> **WORK ITEM**:
Repeat exactly, and only, the lines below starting at the line that contains "import bpy, bmesh, math" and ending at the line that contains "bm.faces.new([bm.verts.new(p) for p", inclusive of both.

Dataset records
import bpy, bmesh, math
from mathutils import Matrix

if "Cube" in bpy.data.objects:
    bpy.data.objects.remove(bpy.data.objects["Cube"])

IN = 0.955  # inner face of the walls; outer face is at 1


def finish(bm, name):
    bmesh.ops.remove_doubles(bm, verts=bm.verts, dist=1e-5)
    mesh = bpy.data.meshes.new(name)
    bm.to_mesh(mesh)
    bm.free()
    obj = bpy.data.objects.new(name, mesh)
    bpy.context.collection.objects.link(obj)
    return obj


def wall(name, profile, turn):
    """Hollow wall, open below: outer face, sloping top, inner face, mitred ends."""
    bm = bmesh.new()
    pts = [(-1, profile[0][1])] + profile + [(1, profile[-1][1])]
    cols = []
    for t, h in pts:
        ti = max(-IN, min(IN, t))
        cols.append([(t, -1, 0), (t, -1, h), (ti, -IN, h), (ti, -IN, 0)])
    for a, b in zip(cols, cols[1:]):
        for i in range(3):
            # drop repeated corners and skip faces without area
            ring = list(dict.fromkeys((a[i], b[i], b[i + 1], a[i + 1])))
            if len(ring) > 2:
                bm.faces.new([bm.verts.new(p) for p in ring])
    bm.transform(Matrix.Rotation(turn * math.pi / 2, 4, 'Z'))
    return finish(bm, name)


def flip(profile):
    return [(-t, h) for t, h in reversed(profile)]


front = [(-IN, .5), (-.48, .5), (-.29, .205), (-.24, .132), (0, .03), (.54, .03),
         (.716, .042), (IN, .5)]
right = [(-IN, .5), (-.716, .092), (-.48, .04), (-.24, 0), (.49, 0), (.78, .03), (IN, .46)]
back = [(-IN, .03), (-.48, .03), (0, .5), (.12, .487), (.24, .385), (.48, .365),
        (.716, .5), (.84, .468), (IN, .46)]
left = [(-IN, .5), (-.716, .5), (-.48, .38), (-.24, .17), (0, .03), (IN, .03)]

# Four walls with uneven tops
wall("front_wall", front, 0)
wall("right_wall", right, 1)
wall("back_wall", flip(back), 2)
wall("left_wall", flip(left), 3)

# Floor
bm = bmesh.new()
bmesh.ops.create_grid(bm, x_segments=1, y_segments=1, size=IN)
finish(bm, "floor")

---

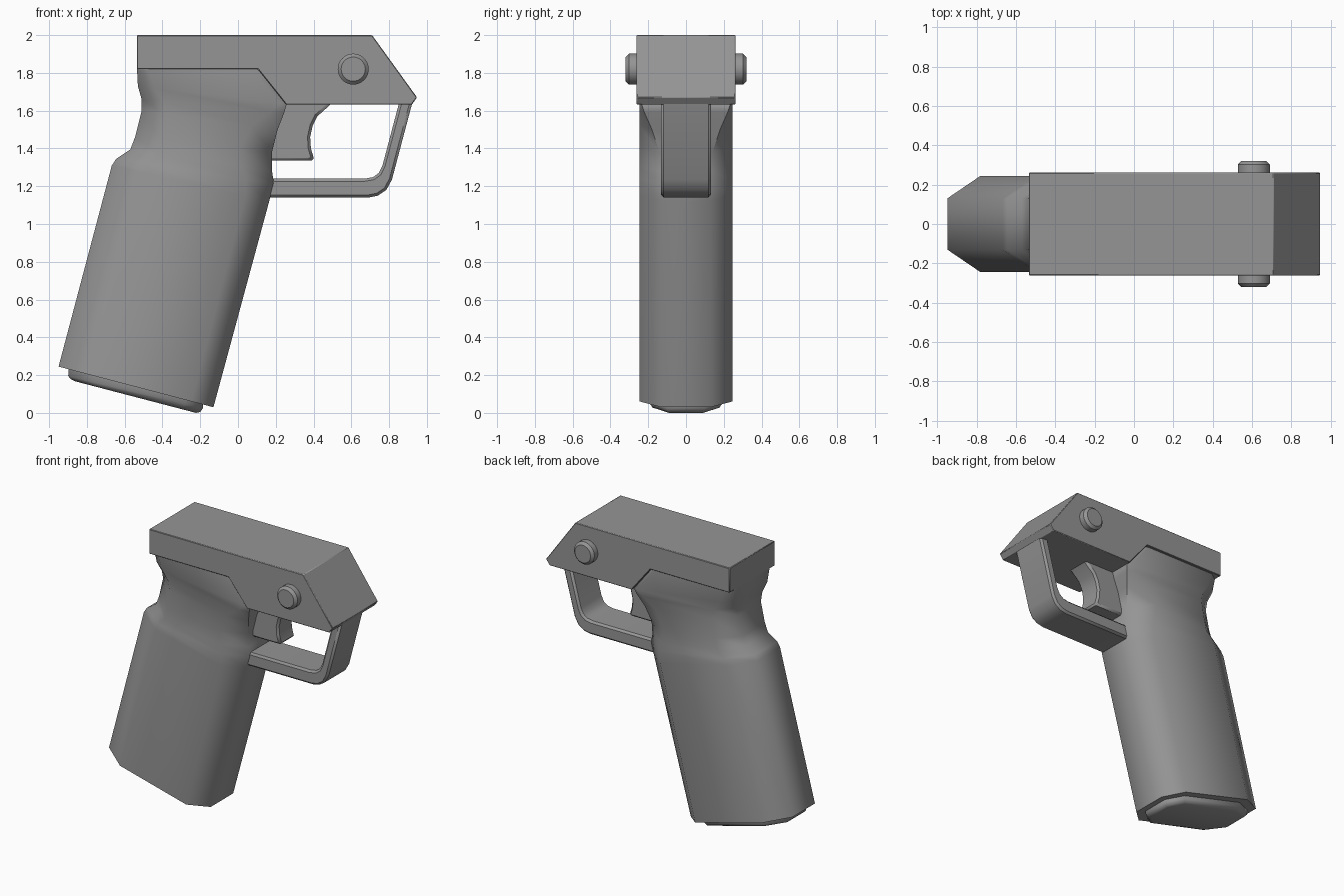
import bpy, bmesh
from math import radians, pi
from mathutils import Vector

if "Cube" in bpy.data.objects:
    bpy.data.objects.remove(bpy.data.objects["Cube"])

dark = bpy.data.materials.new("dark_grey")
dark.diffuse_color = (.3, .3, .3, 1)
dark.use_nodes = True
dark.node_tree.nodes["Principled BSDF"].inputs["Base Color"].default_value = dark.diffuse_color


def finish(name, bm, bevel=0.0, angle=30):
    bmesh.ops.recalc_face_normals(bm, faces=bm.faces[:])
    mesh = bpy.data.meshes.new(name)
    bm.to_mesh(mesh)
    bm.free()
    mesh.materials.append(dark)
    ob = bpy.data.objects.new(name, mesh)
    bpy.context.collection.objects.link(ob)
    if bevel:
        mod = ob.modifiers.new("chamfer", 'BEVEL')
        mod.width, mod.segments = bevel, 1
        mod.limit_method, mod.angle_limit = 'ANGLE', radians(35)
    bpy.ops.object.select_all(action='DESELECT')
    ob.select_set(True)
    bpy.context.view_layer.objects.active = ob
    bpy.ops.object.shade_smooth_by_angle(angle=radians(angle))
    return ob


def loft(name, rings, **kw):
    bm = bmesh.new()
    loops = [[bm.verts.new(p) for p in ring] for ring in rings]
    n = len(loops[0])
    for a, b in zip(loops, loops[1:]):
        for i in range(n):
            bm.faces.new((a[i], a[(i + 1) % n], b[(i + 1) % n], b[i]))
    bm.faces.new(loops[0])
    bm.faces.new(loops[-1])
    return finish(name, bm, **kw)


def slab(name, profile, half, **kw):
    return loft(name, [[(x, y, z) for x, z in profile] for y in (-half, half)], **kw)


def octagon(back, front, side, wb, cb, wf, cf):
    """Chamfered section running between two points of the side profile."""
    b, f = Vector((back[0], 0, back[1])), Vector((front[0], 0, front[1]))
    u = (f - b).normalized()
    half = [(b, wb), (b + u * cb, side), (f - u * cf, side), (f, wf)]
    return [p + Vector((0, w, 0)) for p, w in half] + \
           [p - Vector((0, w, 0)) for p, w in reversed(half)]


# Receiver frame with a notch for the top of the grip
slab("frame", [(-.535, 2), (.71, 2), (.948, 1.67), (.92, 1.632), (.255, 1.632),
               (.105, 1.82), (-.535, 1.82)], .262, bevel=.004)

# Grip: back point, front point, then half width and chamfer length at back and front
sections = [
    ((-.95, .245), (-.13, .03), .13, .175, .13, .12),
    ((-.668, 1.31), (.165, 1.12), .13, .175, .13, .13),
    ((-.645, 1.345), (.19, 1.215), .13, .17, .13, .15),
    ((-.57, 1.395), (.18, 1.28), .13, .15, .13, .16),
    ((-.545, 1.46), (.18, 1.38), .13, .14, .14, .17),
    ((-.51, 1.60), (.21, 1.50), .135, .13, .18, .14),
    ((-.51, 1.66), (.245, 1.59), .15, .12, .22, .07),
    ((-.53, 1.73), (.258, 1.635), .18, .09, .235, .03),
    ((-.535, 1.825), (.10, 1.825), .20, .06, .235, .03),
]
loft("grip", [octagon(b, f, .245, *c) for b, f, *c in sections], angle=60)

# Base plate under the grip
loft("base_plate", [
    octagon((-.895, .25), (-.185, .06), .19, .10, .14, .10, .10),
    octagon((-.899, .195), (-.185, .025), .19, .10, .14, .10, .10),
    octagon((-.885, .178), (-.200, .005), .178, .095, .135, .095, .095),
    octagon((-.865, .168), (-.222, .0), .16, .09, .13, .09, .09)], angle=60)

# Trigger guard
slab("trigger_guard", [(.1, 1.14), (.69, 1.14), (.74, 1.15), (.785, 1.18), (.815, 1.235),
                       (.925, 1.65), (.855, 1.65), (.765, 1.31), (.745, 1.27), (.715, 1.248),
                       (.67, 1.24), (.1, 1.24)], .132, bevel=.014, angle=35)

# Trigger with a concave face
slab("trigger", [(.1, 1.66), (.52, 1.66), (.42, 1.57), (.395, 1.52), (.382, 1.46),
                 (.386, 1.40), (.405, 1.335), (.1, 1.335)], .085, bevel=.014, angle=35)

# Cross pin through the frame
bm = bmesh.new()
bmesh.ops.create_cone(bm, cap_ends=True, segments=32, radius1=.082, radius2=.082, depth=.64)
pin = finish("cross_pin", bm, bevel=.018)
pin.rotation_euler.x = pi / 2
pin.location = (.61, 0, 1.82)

> **SOLUTION TO THE PROBLEM**:
import bpy, bmesh, math
from mathutils import Matrix

if "Cube" in bpy.data.objects:
    bpy.data.objects.remove(bpy.data.objects["Cube"])

IN = 0.955  # inner face of the walls; outer face is at 1


def finish(bm, name):
    bmesh.ops.remove_doubles(bm, verts=bm.verts, dist=1e-5)
    mesh = bpy.data.meshes.new(name)
    bm.to_mesh(mesh)
    bm.free()
    obj = bpy.data.objects.new(name, mesh)
    bpy.context.collection.objects.link(obj)
    return obj


def wall(name, profile, turn):
    """Hollow wall, open below: outer face, sloping top, inner face, mitred ends."""
    bm = bmesh.new()
    pts = [(-1, profile[0][1])] + profile + [(1, profile[-1][1])]
    cols = []
    for t, h in pts:
        ti = max(-IN, min(IN, t))
        cols.append([(t, -1, 0), (t, -1, h), (ti, -IN, h), (ti, -IN, 0)])
    for a, b in zip(cols, cols[1:]):
        for i in range(3):
            # drop repeated corners and skip faces without area
            ring = list(dict.fromkeys((a[i], b[i], b[i + 1], a[i + 1])))
            if len(ring) > 2:
                bm.faces.new([bm.verts.new(p) for p in ring])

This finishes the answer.